Is the female protagonist of my crime novel a slut? Did I err by creating for her a messy personal life? I took these questions to a group of fellow writers this week in the wake of some puzzling comments by a book reviewer.
Some background and disclosure: My novel, Saving Texas, like many others released by small publishers, didn’t get an advance review. Its debut captured a gratifying spurt of publicity, but not the full review often posted on distributors’ sites to spur interest. So I commissioned one through a company that provides those services. The reviews are billed as candid and unbiased and if writers don’t like them, they can choose not to post them.
I was pleased with the result, except for some discombobulating comments by the male reviewer about my newspaper reporter-sleuth heroine, Annie Price.
The review says, “While Price evolves into a stronger, more intelligent woman, her initial portrayal as a good reporter who’s a hard-drinking, bed-hopping good girl at heart is dissatisfying. Price seems too smart and sophisticated to be careless and stupid about her personal life.”
That seemed simplistic and unfair. Annie, who’s thirty-six, is a problem drinker who sleeps with someone improbable after a traumatic loss. Her drunken one-night stand reverberates through the book and provides a major plot twist. The only other person she sleeps with in the novel is a state senator who’s separated from his wife. She believes that she loves him. She’s attracted to another leading character, but ends the relationship instead of consummating it.
Bed-hopping? Hardly. And hard-drinking doesn’t satisfactorily describe her drinking behavior. Hard-drinking evokes images of men who belly up to the bar most nights for convivial rounds with their buddies. Annie’s drinking isn’t a fun pastime or sport – it’s mostly solitary and veers close to alcoholism.
The reviewer also criticizes her relationship with the state senator, “a man she seems attracted to solely because of his looks and superficial personality traits.”
Well! Is it wrong or unbelievable that a woman would choose a man for his looks and “superficial personality traits?” Sounds like the kind of thing that men have been doing with impunity for years. People choose their romantic partners for a variety of reasons and women probably make as many mistakes in the realm of love and attraction as men. Aren’t we as writers supposed to create characters who are flawed but human? If our characters didn’t make bad decisions and find themselves in trouble because of them, it wouldn’t be a very interesting novel and our characters would be considered as flimsy as cardboard.
My friends, mostly women writers, agreed with my viewpoint.
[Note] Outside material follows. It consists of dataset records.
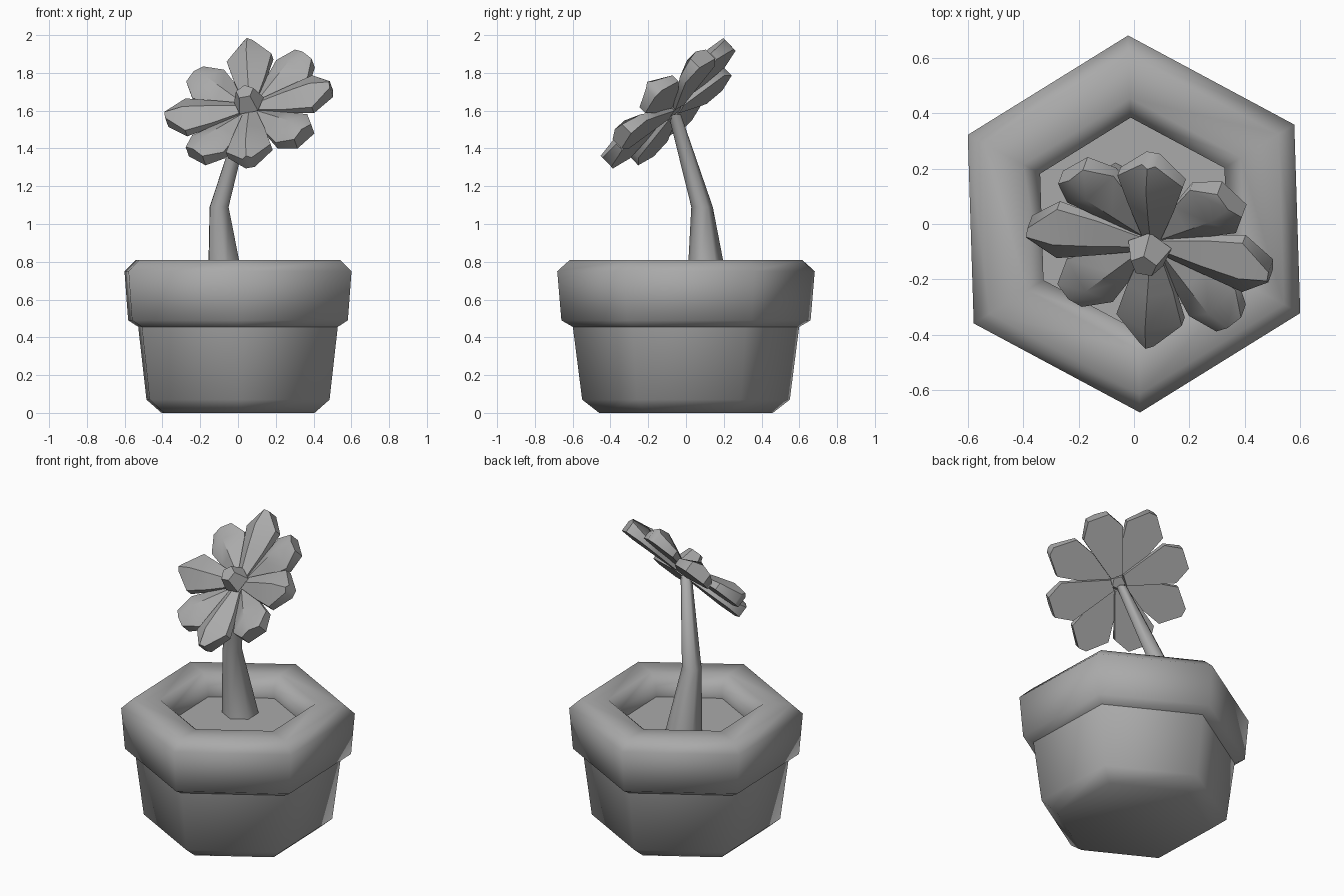
import bpy, bmesh, math
from mathutils import Vector, Matrix

if "Cube" in bpy.data.objects:
    bpy.data.objects.remove(bpy.data.objects["Cube"])

GREY = (0.4, 0.4, 0.4, 1)
grey = bpy.data.materials.new("plain grey")
grey.use_nodes = True
grey.diffuse_color = GREY
grey.node_tree.nodes["Principled BSDF"].inputs["Base Color"].default_value = GREY


def finish(name, bm, smooth_angle):
    """Turn a bmesh into a named, shaded object."""
    bmesh.ops.recalc_face_normals(bm, faces=bm.faces)
    mesh = bpy.data.meshes.new(name)
    bm.to_mesh(mesh)
    bm.free()
    mesh.materials.append(grey)
    ob = bpy.data.objects.new(name, mesh)
    bpy.context.collection.objects.link(ob)
    bpy.ops.object.select_all(action="DESELECT")
    ob.select_set(True)
    bpy.context.view_layer.objects.active = ob
    bpy.ops.object.shade_smooth_by_angle(angle=math.radians(smooth_angle))
    return ob


def loft(bm, rings, closed=False):
    """Skin a series of equal point rings, capping or joining the ends."""
    loops = [[bm.verts.new(p) for p in ring] for ring in rings]
    pairs = list(zip(loops, loops[1:]))
    if closed:
        pairs.append((loops[-1], loops[0]))
    else:
        bm.faces.new(loops[0])
        bm.faces.new(loops[-1])
    for a, b in pairs:
        for i in range(len(a)):
            j = (i + 1) % len(a)
            bm.faces.new((a[i], a[j], b[j], b[i]))


def ring(centre, radius, sides=6, turn=math.radians(31.8)):
    return [Vector(centre) + Vector((math.cos(turn + math.tau * i / sides),
                                     math.sin(turn + math.tau * i / sides), 0)) * radius
            for i in range(sides)]


def hex_lathe(name, profile, closed=False, smooth_angle=70):
    bm = bmesh.new()
    loft(bm, [ring((0, 0, z), r) for r, z in profile], closed)
    return finish(name, bm, smooth_angle)


# Pot: tapered body, rolled rim and soil
hex_lathe("pot_body", [(0.46, 0), (0.55, 0.07), (0.605, 0.5)])
hex_lathe("pot_rim", [(0.59, 0.45), (0.66, 0.49), (0.682, 0.75), (0.615, 0.81),
                      (0.455, 0.81), (0.385, 0.75), (0.385, 0.6)], closed=True)
hex_lathe("soil", [(0.4, 0.62), (0.4, 0.68)], smooth_angle=30)

# Stem: bent and tapered
bm = bmesh.new()
loft(bm, [ring(c, r) for c, r in [((-0.062, 0.115, 0.66), 0.11),
                                  ((-0.1, 0.085, 1.09), 0.057),
                                  ((0.04, -0.06, 1.58), 0.033)]])
finish("stem", bm, 70)

# Flower frame: tilted forward and a little to one side
centre = Vector((0.055, -0.1, 1.645))
normal = Vector((-0.25, -0.67, 0.70)).normalized()
up = Vector((0, 0.7, 0.7))
up = (up - normal * up.dot(normal)).normalized()
right = up.cross(normal)
frame = Matrix.Translation(centre) @ Matrix((right, up, normal)).transposed().to_4x4()


def petal(name, angle, reach, tip, drop):
    """Flat-backed petal with a raised middle and a clipped tip."""
    stations = [(0.04, 0.035, 0.02, 0.035), (0.2, 0.085, 0.03, 0.075),
                (reach * 0.77, 0.122, 0.045, 0.105), (reach, tip, 0.07, 0.09)]
    bm = bmesh.new()
    loft(bm, [[Vector(p) for p in ((r, -w, 0), (r, w, 0), (r, w, edge),
                                   (r, 0, ridge), (r, -w, edge))]
              for r, w, edge, ridge in stations])
    bm.transform(frame @ Matrix.Translation((0, 0, -0.05 - drop))
                 @ Matrix.Rotation(angle, 4, "Z"))
    finish(name, bm, 50)


# Petals: four long ones over four shorter ones
for i in range(8):
    long = i % 2 == 0
    petal(f"petal_{i + 1}", math.tau * i / 8, 0.45 if long else 0.42,
          0.025 if long else 0.065, 0 if long else 0.025)

# Flower centre: five-sided bud, and a small seat joining it to the stem
for name, r1, r2, depth, height in [("flower_centre", 0.085, 0.05, 0.09, 0.035),
                                    ("flower_seat", 0.04, 0.07, 0.04, -0.05)]:
    bm = bmesh.new()
    bmesh.ops.create_cone(bm, cap_ends=True, segments=5, radius1=r1, radius2=r2, depth=depth)
    bm.transform(frame @ Matrix.Translation((0, 0, height)))
    finish(name, bm, 30)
They liked Annie’s complexity and humanity. And they had a word for those comments from the reviewer – sexist.